Culture is the way of life of a people which includes their beliefs, experiences, values and attitudes. Culture is developed, shaped and practised over the years and where it needs to change to better serve the environment or the people for reasons of religion, modernization or societal development, it usually does.
Ghana has over ten ethnic groups that all have distinct cultures. Contained within these cultures are various micro customs and traditions that seek to regulate and guide the lives of the people in these groups. Likewise, there are other cultural groups all over the world with their own unique sets of customs and traditions.
Within these various cultures, there are taboos that have been passed down from ancestors, and group members are required to obey them. You will find that while some of them are still useful today, many of these taboos are at variance with modern day development. One would think that with modernization and education on scientific discoveries, all counter-productive taboos would have been wiped out already, but that is simply not the case. It is also interesting to note that some of these taboos, though created by people who couldn’t possibly have had any scientific knowledge when they passed them, are in line with scientific facts and are therefore necessary to maintain.
Here are 4 taboos from around the world that have either been supported or debunked by science.
- In certain Ghanaian societies, it is a taboo for a menstruating woman to cook for her husband because menstruation blood is considered impure and likely to contaminate the food.
However, science explains that menstruation is just blood and tissue a woman ended up not using to feed a baby. That’s it. So far as they stick to hygienic habits when it’s that time of the month, women are as clean as they are any other day! Plus she can’t contaminate the food with her blood unless she pours it in, in which case you need to visit your nearest psych ward.
- In many parts of the world, it is a taboo for pregnant women to drink alcohol.
You might enjoy a glass of wine now and again, and when you’re pregnant you’re bound to wonder how much is safe to drink during the period of your pregnancy. The answer is none. The World Health Organization (WHO) and the Centers for Disease Control and Prevention (CDC) urge women not to drink at all during pregnancy, and this should be no cause for alarm since you don’t need alcohol to survive.
So why shouldn’t you drink when you’re knocked up? Because drinking during pregnancy increases your risk of miscarriages and premature births. As little as one drink a day can raise the odds for having a baby with a low birth weight and raise your child’s risk of having problems with learning, speech, attention span, language, and hyperactivity.

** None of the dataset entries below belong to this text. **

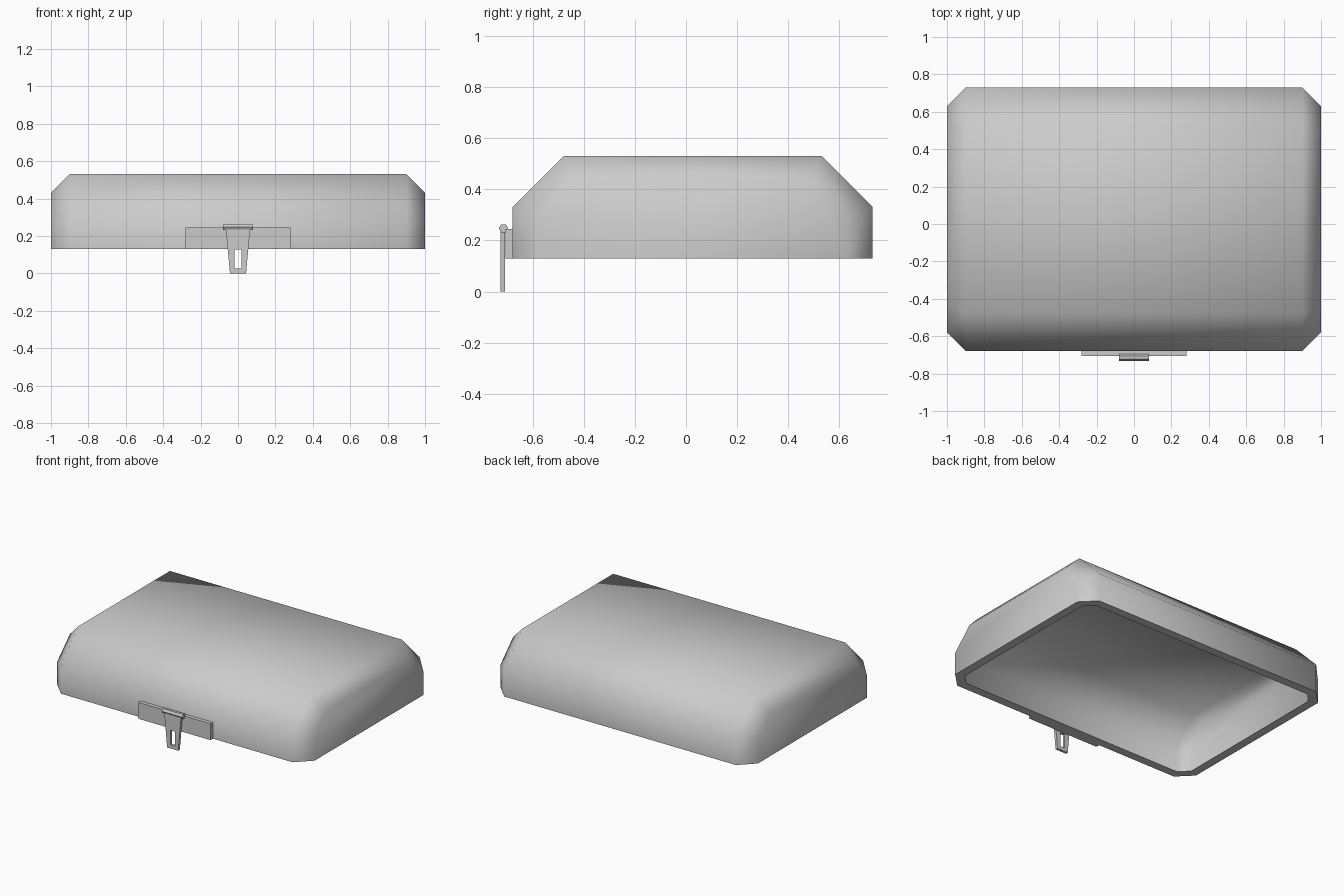
import bpy, bmesh, math

if "Cube" in bpy.data.objects:
    bpy.data.objects.remove(bpy.data.objects["Cube"])

FRONT, BACK, BASE, TOP = -0.678, 0.73, 0.13, 0.53


def finish(name, bm):
    bmesh.ops.recalc_face_normals(bm, faces=bm.faces)
    mesh = bpy.data.meshes.new(name)
    bm.to_mesh(mesh)
    bm.free()
    obj = bpy.data.objects.new(name, mesh)
    bpy.context.collection.objects.link(obj)
    return obj


def activate(obj):
    bpy.ops.object.select_all(action='DESELECT')
    obj.select_set(True)
    bpy.context.view_layer.objects.active = obj


def section(inset):
    """Open cross-section in (y, z), offset inwards by inset."""
    k = inset * math.tan(math.radians(22.5))
    low = 0.33 - k
    slope = 0.2 + k
    f, b, t = FRONT + inset, BACK - inset, TOP - inset
    return [(f, BASE), (f, low), (FRONT + slope, t),
            (BACK - slope, t), (b, low), (b, BASE)]


# Hollow lid: chamfered cross-section run along x, with bevelled ends
bm = bmesh.new()
rings = []
for x, inset in ((-1, 0.1), (-0.9, 0), (0.9, 0), (1, 0.1)):
    rings.append([bm.verts.new((x, y, z)) for y, z in section(inset)])
for a, b in zip(rings, rings[1:]):
    for i in range(5):
        bm.faces.new((a[i], a[i + 1], b[i + 1], b[i]))
bm.faces.new(rings[0])
bm.faces.new(rings[-1])
lid = finish("lid_shell", bm)
activate(lid)
solid = lid.modifiers.new("wall", 'SOLIDIFY')
solid.thickness = 0.06
solid.offset = -1
solid.use_even_offset = True
bpy.ops.object.modifier_apply(modifier=solid.name)
bpy.ops.object.shade_smooth_by_angle(angle=math.radians(60))

# Mounting plate on the front wall
bpy.ops.mesh.primitive_cube_add(size=1, location=(0, -0.69, 0.1875))
plate = bpy.context.object
plate.name = "latch_plate"
plate.scale = (0.56, 0.03, 0.115)

# Hinge bar of the latch
bpy.ops.mesh.primitive_cylinder_add(vertices=6, radius=0.018, depth=0.16,
                                    location=(0, -0.714, 0.247),
                                    rotation=(0, math.pi / 2, 0))
bpy.context.object.name = "latch_hinge_bar"

# Tapered latch tab with a slot
bm = bmesh.new()
outer = [(-0.043, 0), (0.043, 0), (0.065, 0.24), (-0.065, 0.24)]
slot = [(-0.018, 0.025), (0.018, 0.025), (0.018, 0.127), (-0.018, 0.127)]
o, s = [[bm.verts.new((x, -0.725, z)) for x, z in loop] for loop in (outer, slot)]
faces = [bm.faces.new((o[i], o[(i + 1) % 4], s[(i + 1) % 4], s[i])) for i in range(4)]
extruded = bmesh.ops.extrude_face_region(bm, geom=faces, use_keep_orig=True)
moved = [v for v in extruded["geom"] if isinstance(v, bmesh.types.BMVert)]
bmesh.ops.translate(bm, verts=moved, vec=(0, 0.018, 0))
finish("latch_tab", bm)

- In some societies in Ghana, it is a taboo to whistle in the night because it apparently invites evil spirits such as dwarfs, witches and wizards into your home. This taboo also exists in Japan and other countries, because it attracts “bad luck, bad things or evil spirits.”
This of course, is false. You don’t need a scientific explanation to debunk this, as common sense should suffice.
Whistling is piercing, especially at night when everything is still, and it’s rude to make noise to wake people up. But then again, nighttime these days are much less still than they were in the past and if you don’t make noise with your whistling, some idiot will (with his music turned all the way up, he’ll drive through the neighborhood and wake up all the dogs, who in turn will decide it’s a great time to howl in unison. Which will then wake the whole world up).
- Incest is considered a taboo (and a crime) almost everywhere in the world.
Of the 7.22 billion people in the world, if you can’t find anyone to sleep with beside your own sibling, then you my friend need help. Science supports this taboo, in that incest has a greater risk of producing babies with various handicaps ailments and deformities due to a closer sharing of genetics. Each of us carry around in our bodies various unique genetic mutations that could have dire consensus. However, we have two copies of each gene so where the copy from your mother is defective, the copy from your father tends to compensate and vice versa. Now imagine the case where both copies of the genes are defective because your parents were siblings.
You might be wondering, “What if the siblings have no plans of bearing children?” or “what if they use protection, is it still a taboo?” I think at this point it becomes a question of morals, and I’ll leave you to decide for yourself whether it is acceptable or not.
- “Don’t sing in the shower otherwise your mother will die,” is another taboo that many Ghanaians are familiar with. Just like taboo No. 3 up there, this one doesn’t need scientific proof to debunk it. I sing in the shower all the time (complete with dance routines and everything) and my mother is still very much alive. Chances are you’ll eat a litte soap or lather, but you’ll be fine. Unless you choke on the water, which is highly unlikely.
Our ancestors created taboos for a reason, and while it is true that some are outmoded and downright outrageous, there are others that are still useful and have scientific backing. Do you know any interesting taboos worth sharing?